Input:
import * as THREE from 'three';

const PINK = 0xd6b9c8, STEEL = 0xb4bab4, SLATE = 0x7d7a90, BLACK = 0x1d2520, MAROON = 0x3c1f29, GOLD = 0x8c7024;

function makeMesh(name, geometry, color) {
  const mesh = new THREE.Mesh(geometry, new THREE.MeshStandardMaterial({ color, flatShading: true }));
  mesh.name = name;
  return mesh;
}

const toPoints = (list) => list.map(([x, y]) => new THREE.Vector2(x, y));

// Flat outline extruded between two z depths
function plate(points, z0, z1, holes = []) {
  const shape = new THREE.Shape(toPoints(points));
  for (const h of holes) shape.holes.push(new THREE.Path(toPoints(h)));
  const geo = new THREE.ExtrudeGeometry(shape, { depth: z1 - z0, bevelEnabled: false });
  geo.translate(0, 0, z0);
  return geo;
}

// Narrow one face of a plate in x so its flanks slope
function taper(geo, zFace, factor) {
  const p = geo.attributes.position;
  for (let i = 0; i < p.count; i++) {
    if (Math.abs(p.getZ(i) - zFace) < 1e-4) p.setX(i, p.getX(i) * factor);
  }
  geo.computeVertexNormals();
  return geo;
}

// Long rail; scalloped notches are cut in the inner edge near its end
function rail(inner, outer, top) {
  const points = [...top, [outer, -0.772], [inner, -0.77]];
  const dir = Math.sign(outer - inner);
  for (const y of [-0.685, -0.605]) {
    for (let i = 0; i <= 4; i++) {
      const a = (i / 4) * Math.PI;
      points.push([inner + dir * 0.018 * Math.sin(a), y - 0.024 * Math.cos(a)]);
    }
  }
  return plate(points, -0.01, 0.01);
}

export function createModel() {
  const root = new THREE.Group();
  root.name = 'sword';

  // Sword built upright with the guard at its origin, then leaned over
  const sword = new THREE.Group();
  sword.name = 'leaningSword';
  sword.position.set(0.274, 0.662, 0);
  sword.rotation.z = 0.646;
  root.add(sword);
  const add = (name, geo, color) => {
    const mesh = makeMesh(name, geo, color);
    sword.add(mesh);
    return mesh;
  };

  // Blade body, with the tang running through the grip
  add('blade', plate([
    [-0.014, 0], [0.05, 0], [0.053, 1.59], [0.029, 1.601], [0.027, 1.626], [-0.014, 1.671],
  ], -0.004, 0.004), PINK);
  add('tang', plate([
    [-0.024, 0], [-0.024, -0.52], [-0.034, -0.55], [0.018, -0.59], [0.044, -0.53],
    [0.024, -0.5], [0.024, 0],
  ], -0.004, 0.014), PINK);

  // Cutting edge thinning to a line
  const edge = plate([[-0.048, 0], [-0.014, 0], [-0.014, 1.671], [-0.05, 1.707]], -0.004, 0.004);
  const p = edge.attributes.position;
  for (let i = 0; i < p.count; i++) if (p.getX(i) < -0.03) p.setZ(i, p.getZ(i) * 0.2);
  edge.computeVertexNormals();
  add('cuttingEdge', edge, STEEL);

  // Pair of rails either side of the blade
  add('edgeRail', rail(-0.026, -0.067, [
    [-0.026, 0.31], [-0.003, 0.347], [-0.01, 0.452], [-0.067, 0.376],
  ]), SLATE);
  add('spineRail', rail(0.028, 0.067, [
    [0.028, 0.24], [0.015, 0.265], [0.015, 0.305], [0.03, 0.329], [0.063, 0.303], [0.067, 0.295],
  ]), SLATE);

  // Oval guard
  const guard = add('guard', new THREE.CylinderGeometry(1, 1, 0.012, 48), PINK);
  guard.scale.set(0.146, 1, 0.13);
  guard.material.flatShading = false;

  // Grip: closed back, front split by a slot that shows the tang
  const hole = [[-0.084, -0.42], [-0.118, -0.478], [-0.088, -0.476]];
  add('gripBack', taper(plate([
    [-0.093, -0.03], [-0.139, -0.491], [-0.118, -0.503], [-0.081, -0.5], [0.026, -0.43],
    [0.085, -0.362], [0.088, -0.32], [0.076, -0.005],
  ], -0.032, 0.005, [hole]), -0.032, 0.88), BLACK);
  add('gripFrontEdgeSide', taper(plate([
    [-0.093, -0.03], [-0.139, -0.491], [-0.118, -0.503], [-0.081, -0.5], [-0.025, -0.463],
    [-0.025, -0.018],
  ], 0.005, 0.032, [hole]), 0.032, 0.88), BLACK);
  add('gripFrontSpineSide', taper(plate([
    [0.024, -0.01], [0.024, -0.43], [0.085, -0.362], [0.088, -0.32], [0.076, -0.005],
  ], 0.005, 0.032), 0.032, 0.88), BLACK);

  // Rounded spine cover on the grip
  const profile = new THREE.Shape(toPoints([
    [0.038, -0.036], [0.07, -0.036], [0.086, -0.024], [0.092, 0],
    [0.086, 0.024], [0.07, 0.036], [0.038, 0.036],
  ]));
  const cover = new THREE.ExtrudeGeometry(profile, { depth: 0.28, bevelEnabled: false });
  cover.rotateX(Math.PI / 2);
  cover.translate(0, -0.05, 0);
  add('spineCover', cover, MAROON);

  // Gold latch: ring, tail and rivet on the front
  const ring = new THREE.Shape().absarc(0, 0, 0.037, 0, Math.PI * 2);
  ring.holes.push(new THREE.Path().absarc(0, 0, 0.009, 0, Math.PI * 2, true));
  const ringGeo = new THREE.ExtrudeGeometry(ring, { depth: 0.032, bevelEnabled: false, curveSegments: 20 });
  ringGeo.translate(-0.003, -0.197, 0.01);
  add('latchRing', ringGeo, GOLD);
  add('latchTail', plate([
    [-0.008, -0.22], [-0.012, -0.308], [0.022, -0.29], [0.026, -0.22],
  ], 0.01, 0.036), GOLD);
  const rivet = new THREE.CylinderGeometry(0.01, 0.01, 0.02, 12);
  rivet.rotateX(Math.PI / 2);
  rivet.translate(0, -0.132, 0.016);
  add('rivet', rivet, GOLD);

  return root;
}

==

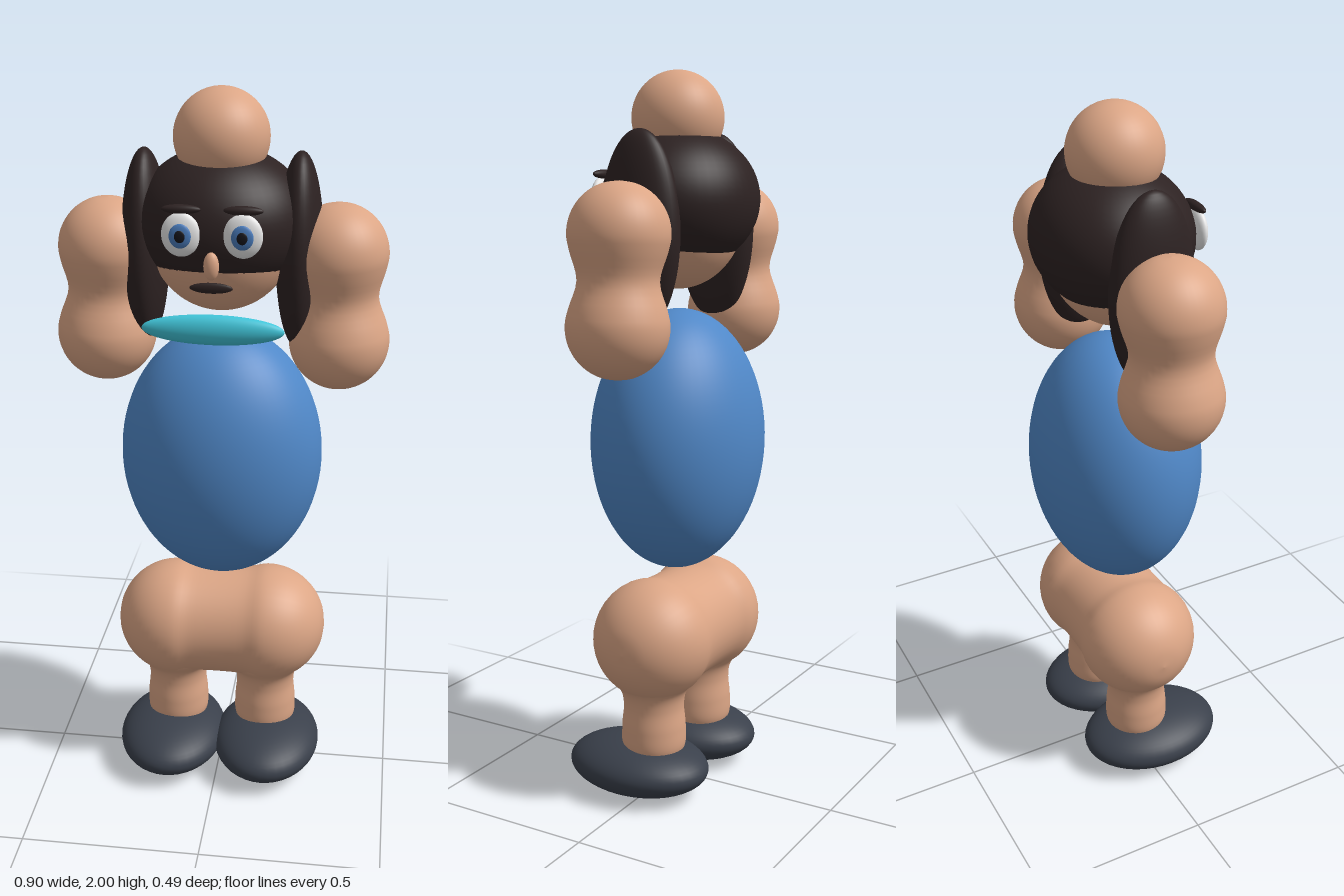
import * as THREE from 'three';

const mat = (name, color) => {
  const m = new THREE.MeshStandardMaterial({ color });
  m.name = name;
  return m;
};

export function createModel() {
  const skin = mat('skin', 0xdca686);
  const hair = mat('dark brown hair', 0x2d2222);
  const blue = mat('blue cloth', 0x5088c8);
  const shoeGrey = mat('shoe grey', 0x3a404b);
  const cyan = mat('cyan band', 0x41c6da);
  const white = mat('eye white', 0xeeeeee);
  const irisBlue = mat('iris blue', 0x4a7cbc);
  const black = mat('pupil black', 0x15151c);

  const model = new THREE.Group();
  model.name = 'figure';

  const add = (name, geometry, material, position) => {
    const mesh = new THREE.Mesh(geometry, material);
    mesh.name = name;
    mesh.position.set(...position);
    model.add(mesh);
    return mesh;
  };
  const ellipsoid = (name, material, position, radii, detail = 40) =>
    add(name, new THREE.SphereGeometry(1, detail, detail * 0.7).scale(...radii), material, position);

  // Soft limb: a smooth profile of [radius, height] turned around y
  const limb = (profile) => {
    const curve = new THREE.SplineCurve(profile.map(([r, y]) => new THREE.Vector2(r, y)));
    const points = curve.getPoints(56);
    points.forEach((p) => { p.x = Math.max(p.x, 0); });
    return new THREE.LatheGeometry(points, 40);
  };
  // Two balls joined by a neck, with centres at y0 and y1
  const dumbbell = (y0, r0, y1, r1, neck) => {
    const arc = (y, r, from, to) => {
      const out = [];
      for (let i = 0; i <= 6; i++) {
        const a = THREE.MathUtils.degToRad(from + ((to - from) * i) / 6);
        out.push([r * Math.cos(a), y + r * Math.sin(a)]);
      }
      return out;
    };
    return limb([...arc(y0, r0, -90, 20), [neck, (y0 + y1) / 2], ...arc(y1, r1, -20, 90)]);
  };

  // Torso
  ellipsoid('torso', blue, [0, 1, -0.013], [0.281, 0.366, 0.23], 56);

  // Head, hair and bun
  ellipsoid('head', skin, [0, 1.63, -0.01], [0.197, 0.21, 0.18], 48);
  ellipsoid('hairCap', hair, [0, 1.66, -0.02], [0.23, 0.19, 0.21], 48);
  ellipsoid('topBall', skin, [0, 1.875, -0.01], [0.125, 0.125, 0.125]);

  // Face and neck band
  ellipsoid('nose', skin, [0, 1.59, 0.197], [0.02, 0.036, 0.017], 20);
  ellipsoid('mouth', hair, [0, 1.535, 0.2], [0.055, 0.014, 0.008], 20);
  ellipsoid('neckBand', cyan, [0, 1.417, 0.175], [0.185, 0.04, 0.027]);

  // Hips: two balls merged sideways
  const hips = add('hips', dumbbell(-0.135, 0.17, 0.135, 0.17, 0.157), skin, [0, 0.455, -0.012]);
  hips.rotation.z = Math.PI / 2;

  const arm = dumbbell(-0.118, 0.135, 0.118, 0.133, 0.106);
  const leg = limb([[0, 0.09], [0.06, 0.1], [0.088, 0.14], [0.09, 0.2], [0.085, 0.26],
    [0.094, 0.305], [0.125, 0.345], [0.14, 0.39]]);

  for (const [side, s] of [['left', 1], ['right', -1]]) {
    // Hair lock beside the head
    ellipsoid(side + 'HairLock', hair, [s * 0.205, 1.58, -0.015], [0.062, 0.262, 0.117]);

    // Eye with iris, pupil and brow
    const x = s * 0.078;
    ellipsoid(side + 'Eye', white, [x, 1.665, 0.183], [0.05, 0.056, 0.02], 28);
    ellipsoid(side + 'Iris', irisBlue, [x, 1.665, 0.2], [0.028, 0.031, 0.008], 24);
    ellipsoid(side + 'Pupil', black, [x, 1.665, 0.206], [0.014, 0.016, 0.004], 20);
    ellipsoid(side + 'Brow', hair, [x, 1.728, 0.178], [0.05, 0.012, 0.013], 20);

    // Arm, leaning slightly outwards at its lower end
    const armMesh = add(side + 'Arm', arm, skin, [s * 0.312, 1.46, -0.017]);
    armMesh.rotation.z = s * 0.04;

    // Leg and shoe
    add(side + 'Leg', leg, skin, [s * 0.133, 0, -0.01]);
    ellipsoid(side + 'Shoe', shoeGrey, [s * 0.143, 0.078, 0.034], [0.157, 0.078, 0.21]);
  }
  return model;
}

Exercise:
Among the lines above, repeat exactly those from the line with "const mat = (name, color)" to the line with "const ellipsoid = (name, material, position, radii, detail", counting both ends.

Written solution:
const mat = (name, color) => {
  const m = new THREE.MeshStandardMaterial({ color });
  m.name = name;
  return m;
};

export function createModel() {
  const skin = mat('skin', 0xdca686);
  const hair = mat('dark brown hair', 0x2d2222);
  const blue = mat('blue cloth', 0x5088c8);
  const shoeGrey = mat('shoe grey', 0x3a404b);
  const cyan = mat('cyan band', 0x41c6da);
  const white = mat('eye white', 0xeeeeee);
  const irisBlue = mat('iris blue', 0x4a7cbc);
  const black = mat('pupil black', 0x15151c);

  const model = new THREE.Group();
  model.name = 'figure';

  const add = (name, geometry, material, position) => {
    const mesh = new THREE.Mesh(geometry, material);
    mesh.name = name;
    mesh.position.set(...position);
    model.add(mesh);
    return mesh;
  };
  const ellipsoid = (name, material, position, radii, detail = 40) =>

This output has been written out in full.